When she says to him, she just wants to get in a car and drive west to a new life, he completely falls for her. Baby decides that he’s going to do one last job for Doc, pay off his debt, and ask Debora to go west with him.

This is a great set up for the film because Bats is crazy as hell, Buddy and Darling are fully capable of mayhem, Doc is arrogantly mysterious and Baby is, well, incredibly focused and talks very little.

The only things that I didn’t like in the film was the opening scene which seemed to choreographed and a couple of the scenes when Baby is walking to and from a coffee house to bring the robbery teams coffee. They were a bit to staged as well. Else I loved the driving scenes, the music and the premise as it was unique.

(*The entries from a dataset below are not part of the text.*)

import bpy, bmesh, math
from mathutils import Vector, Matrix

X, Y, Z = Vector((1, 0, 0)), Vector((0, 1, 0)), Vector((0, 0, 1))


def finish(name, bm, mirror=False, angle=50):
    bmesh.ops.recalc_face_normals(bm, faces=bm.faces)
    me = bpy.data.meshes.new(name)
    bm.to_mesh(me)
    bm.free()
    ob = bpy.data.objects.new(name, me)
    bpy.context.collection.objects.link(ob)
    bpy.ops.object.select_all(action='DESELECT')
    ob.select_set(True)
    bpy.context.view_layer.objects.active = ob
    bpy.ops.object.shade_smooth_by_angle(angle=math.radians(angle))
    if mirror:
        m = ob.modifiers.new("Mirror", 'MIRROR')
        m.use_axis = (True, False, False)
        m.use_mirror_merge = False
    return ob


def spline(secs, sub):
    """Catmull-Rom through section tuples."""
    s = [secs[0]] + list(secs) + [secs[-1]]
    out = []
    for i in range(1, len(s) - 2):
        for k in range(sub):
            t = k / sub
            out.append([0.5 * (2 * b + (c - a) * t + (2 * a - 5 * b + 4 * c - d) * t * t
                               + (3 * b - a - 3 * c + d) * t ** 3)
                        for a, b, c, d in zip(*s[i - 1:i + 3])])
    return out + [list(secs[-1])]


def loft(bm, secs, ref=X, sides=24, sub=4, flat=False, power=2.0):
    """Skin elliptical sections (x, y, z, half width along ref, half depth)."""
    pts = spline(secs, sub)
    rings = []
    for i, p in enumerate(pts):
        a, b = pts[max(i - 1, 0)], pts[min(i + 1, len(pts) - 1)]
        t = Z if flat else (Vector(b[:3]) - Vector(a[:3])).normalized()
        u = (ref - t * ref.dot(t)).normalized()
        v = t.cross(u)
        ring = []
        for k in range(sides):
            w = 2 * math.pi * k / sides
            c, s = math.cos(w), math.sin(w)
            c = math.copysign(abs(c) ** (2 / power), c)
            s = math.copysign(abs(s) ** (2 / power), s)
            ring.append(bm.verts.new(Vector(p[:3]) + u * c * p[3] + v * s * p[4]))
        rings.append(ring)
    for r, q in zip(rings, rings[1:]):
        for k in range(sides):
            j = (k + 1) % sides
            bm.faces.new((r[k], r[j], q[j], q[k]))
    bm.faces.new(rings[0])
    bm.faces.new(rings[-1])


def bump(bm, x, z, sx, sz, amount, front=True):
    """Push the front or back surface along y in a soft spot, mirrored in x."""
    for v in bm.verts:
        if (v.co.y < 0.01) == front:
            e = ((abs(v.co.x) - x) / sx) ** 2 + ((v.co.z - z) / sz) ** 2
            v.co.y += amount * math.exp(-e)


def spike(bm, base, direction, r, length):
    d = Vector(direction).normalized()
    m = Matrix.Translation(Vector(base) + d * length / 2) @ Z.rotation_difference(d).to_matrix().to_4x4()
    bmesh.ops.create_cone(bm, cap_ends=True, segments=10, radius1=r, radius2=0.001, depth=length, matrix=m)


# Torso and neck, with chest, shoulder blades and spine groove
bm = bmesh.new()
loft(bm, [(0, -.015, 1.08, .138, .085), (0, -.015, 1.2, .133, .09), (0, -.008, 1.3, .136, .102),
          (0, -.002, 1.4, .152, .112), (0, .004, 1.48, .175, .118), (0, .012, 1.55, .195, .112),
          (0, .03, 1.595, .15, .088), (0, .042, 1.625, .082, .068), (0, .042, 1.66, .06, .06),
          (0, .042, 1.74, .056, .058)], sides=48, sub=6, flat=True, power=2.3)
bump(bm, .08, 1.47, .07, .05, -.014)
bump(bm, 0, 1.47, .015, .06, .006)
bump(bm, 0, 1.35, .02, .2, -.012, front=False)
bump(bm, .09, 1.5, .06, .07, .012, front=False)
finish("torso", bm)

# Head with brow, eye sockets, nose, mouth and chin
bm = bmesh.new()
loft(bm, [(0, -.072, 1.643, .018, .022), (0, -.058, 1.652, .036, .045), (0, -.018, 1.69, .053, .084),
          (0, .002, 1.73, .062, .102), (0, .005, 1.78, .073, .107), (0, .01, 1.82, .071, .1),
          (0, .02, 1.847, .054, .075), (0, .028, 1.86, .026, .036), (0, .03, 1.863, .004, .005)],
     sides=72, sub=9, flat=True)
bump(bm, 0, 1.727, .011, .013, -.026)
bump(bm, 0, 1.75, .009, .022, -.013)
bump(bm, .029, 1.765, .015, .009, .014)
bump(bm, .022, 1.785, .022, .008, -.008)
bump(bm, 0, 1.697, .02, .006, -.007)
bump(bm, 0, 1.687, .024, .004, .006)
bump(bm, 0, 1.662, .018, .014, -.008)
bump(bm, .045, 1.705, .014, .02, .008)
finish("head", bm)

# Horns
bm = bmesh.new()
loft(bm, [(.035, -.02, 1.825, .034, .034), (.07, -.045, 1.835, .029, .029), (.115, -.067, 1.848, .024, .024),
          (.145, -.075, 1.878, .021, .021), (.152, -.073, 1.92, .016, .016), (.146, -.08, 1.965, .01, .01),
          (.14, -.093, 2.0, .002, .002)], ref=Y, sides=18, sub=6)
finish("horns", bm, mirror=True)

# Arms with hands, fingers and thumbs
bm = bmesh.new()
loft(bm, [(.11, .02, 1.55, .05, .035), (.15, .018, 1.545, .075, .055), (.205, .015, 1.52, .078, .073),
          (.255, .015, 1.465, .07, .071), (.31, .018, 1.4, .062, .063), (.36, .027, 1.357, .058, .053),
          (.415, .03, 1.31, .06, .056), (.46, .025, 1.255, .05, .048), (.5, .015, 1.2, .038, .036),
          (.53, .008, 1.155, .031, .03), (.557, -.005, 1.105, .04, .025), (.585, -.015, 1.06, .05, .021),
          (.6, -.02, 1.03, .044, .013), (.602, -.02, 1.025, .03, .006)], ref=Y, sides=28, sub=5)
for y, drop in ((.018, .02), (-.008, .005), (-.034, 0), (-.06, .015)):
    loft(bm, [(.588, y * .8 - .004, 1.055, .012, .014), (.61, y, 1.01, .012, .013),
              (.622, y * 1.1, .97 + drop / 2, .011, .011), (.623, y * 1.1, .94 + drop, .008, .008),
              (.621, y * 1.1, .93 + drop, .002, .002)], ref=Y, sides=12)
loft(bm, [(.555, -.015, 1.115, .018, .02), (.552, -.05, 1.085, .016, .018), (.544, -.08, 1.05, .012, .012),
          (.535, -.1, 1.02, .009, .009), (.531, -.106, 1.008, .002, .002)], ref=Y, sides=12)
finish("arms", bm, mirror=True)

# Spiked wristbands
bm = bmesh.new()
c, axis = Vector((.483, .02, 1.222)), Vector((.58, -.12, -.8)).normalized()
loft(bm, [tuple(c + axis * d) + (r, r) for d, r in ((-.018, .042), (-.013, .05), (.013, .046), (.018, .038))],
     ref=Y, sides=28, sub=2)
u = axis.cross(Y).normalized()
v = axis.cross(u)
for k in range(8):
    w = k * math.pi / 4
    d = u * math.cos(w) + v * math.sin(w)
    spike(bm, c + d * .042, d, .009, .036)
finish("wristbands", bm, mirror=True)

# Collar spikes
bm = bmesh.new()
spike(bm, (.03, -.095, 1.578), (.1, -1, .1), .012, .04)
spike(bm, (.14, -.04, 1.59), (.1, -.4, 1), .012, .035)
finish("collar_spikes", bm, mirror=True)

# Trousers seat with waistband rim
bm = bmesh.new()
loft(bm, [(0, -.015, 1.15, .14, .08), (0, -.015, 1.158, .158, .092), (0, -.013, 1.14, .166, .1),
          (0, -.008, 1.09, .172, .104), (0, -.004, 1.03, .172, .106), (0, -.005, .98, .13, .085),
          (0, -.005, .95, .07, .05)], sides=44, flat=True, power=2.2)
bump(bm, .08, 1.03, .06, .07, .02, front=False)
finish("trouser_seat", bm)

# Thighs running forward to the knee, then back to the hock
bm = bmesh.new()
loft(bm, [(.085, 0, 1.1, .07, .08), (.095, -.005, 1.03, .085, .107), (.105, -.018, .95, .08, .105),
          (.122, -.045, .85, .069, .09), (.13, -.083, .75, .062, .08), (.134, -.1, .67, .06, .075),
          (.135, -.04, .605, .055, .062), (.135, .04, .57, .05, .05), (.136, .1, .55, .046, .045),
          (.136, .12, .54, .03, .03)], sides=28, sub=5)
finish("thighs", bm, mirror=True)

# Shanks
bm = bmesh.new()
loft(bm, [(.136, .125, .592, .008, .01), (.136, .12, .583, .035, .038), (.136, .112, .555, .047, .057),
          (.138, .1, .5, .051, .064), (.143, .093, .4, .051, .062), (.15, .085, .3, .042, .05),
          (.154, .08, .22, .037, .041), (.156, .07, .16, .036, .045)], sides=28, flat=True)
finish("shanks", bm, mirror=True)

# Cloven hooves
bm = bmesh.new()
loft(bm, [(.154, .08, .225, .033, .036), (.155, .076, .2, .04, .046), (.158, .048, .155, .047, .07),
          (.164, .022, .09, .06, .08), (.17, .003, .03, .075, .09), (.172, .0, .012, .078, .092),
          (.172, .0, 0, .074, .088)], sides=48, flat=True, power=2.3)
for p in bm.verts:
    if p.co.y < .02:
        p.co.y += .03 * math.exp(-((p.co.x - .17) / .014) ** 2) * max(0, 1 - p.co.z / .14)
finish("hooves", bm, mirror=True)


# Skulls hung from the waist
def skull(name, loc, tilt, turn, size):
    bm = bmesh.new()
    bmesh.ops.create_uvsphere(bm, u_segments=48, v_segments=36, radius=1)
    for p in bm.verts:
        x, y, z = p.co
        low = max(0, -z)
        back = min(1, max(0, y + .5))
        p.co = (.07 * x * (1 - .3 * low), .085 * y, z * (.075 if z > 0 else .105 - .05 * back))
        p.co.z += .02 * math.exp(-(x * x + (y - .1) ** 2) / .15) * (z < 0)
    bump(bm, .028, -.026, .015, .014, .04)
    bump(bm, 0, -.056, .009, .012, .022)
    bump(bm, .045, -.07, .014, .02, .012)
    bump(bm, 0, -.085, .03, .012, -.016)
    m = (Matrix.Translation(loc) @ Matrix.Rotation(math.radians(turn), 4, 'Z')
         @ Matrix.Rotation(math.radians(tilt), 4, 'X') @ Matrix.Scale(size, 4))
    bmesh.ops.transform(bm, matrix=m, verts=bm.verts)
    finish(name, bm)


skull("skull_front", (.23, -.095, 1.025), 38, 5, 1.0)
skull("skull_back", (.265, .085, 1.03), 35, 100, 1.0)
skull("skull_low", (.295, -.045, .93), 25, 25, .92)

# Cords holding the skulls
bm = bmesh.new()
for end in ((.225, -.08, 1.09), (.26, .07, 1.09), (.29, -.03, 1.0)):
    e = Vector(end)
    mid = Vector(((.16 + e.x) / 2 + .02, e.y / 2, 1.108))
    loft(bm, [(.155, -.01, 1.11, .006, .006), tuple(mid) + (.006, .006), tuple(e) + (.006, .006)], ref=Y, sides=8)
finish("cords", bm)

Elgort was fantastic. His inner character is exemplified during the scenes where he's with his foster parent Joseph (CJ Jones). Now that Jones cannot care for himself alone, it is Baby who takes care of him. His boyish soft looks belied the intense driven young man inside. He was perfect for the part. Hamm was great as the intense man, feeding habits including his girlfriend, Darling. Gonzalez was wonderful as the intense woman who was loved by Buddy. Together they had matching intense, impulsive and wild natures. Foxx was off the charts crazy. He clearly made this role his own. Spacey was perfect as the guy with the mean sarcastic whit. He’s got a wonderful ability to make his character drip in a smarmy liquid way. Jones was strong as the deaf man who loved Baby and wanted only the best for him. James was beyond amazing. Her sweet strong personality was perfect for the part. She exuded this role completely. Edger Wright wrote and directed this unique film with deftness. I loved the choreographed driving scenes and my only criticism I’ve already shared. This is one of the best actions films of the year.

Overall:  This movie was a joy ride.